■ **What the task asks**
Check every line of the records below for the string "import", then report only how many lines have it.

■ **Information given**
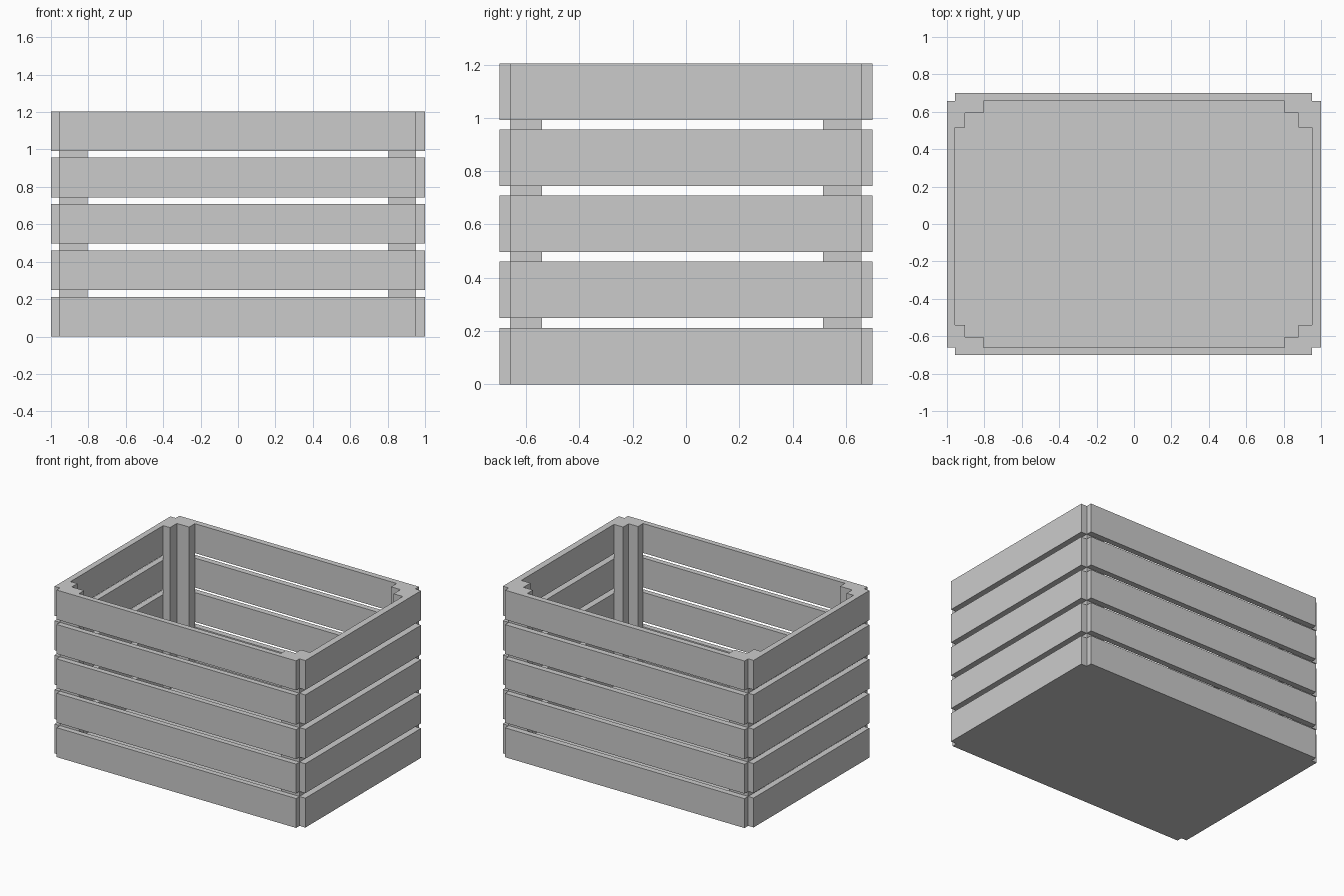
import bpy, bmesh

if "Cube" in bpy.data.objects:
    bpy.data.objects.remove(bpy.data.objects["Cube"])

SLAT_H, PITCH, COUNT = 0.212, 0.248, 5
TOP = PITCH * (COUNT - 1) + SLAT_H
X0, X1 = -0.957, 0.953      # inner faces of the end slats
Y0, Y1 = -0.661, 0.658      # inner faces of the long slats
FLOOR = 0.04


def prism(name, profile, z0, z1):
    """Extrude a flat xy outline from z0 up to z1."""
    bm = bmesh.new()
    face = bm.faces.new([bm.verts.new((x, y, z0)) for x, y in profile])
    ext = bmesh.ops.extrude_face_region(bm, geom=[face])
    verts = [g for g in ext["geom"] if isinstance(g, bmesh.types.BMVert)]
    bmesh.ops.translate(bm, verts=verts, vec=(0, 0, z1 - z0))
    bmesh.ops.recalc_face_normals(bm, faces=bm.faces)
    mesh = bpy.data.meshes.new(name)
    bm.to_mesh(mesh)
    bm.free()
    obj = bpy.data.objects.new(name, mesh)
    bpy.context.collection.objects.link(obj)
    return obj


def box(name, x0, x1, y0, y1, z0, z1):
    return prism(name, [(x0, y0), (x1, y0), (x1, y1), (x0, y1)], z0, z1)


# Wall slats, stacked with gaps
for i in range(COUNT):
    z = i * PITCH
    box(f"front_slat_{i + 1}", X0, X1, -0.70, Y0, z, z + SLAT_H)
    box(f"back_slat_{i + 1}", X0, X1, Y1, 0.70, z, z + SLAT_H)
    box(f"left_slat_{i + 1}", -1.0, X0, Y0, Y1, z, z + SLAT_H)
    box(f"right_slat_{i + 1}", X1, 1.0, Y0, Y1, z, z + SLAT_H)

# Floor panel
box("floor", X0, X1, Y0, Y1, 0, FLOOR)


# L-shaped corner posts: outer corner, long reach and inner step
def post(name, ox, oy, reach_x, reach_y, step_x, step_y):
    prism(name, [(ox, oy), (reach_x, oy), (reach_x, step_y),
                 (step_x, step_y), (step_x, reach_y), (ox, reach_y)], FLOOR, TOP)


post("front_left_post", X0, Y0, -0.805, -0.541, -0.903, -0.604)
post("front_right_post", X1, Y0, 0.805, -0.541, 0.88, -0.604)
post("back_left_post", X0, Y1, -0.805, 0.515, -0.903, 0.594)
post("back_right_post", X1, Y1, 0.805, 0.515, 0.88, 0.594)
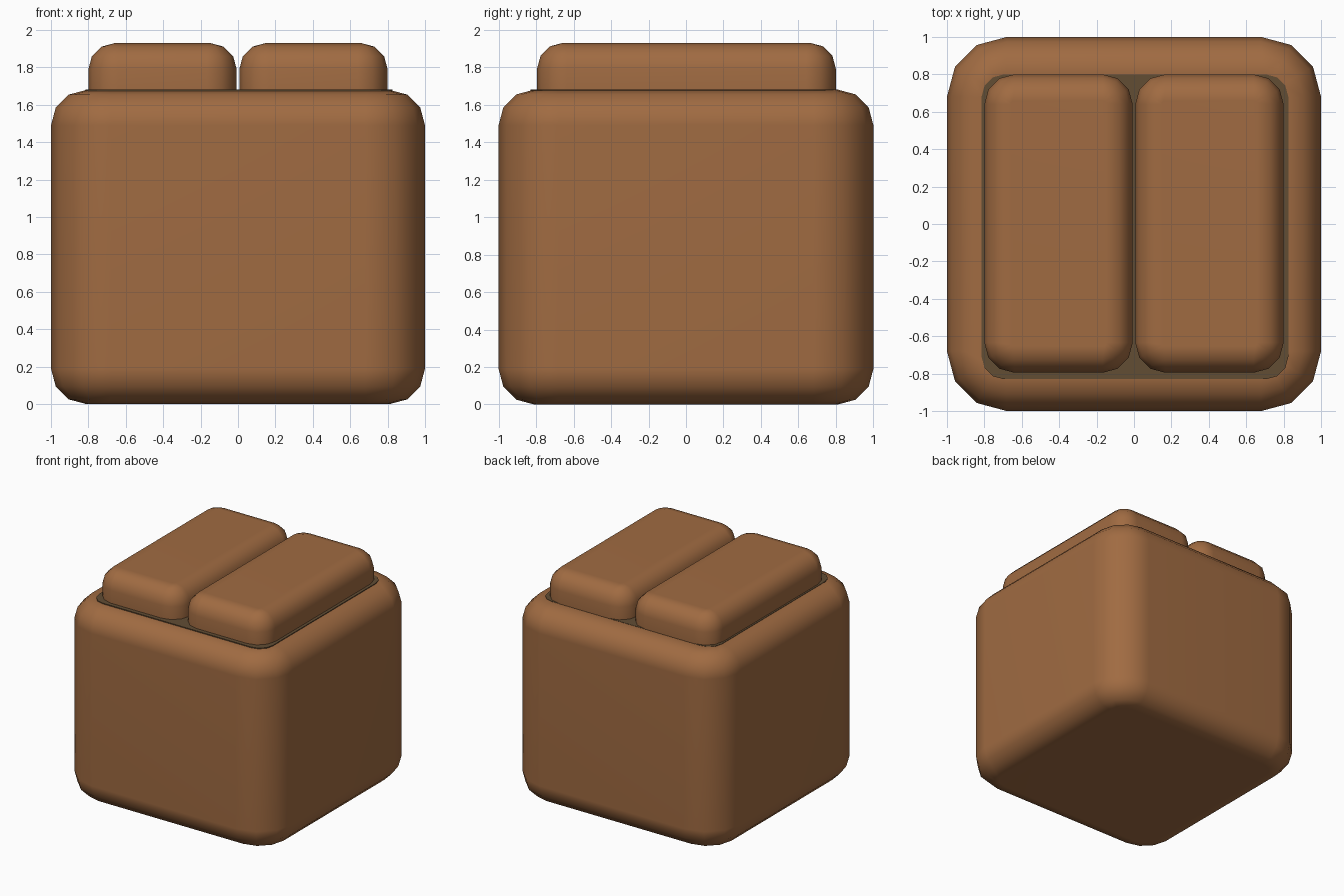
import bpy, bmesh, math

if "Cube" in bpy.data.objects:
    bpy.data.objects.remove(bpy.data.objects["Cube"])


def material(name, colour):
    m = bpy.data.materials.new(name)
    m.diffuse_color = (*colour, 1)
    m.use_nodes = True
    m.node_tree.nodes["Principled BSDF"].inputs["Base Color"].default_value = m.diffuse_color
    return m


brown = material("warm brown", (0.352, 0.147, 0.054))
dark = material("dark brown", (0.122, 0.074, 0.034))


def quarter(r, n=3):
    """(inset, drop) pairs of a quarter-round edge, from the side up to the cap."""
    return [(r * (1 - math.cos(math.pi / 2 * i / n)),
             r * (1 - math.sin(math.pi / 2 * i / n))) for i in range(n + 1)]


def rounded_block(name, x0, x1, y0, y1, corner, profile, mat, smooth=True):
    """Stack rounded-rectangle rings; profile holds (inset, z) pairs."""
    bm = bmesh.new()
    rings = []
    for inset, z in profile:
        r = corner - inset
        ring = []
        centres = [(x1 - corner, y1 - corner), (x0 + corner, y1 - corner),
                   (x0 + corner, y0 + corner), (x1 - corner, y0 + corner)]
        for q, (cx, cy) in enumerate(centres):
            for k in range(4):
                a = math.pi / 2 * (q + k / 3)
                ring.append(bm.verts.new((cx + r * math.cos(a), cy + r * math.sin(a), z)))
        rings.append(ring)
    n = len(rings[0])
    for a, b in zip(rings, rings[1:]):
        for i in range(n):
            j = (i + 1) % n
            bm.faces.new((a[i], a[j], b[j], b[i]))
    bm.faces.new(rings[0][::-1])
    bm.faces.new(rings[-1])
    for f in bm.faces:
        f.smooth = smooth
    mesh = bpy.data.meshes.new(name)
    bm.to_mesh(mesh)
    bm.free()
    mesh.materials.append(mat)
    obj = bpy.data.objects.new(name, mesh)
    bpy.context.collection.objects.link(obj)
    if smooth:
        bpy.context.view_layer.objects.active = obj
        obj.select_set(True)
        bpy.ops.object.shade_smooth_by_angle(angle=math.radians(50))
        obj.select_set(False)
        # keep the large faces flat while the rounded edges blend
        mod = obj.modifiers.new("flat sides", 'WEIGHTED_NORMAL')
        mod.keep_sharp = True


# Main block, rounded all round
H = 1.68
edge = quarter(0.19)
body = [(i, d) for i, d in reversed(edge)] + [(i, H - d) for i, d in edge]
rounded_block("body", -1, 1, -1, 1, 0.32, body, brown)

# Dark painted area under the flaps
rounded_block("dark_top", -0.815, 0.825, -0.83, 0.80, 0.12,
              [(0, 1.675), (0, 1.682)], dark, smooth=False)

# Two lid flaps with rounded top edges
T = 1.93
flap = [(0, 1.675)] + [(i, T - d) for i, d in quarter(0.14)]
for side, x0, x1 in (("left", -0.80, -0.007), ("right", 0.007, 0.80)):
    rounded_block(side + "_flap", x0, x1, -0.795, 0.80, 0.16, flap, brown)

■ **Solution for this task**
2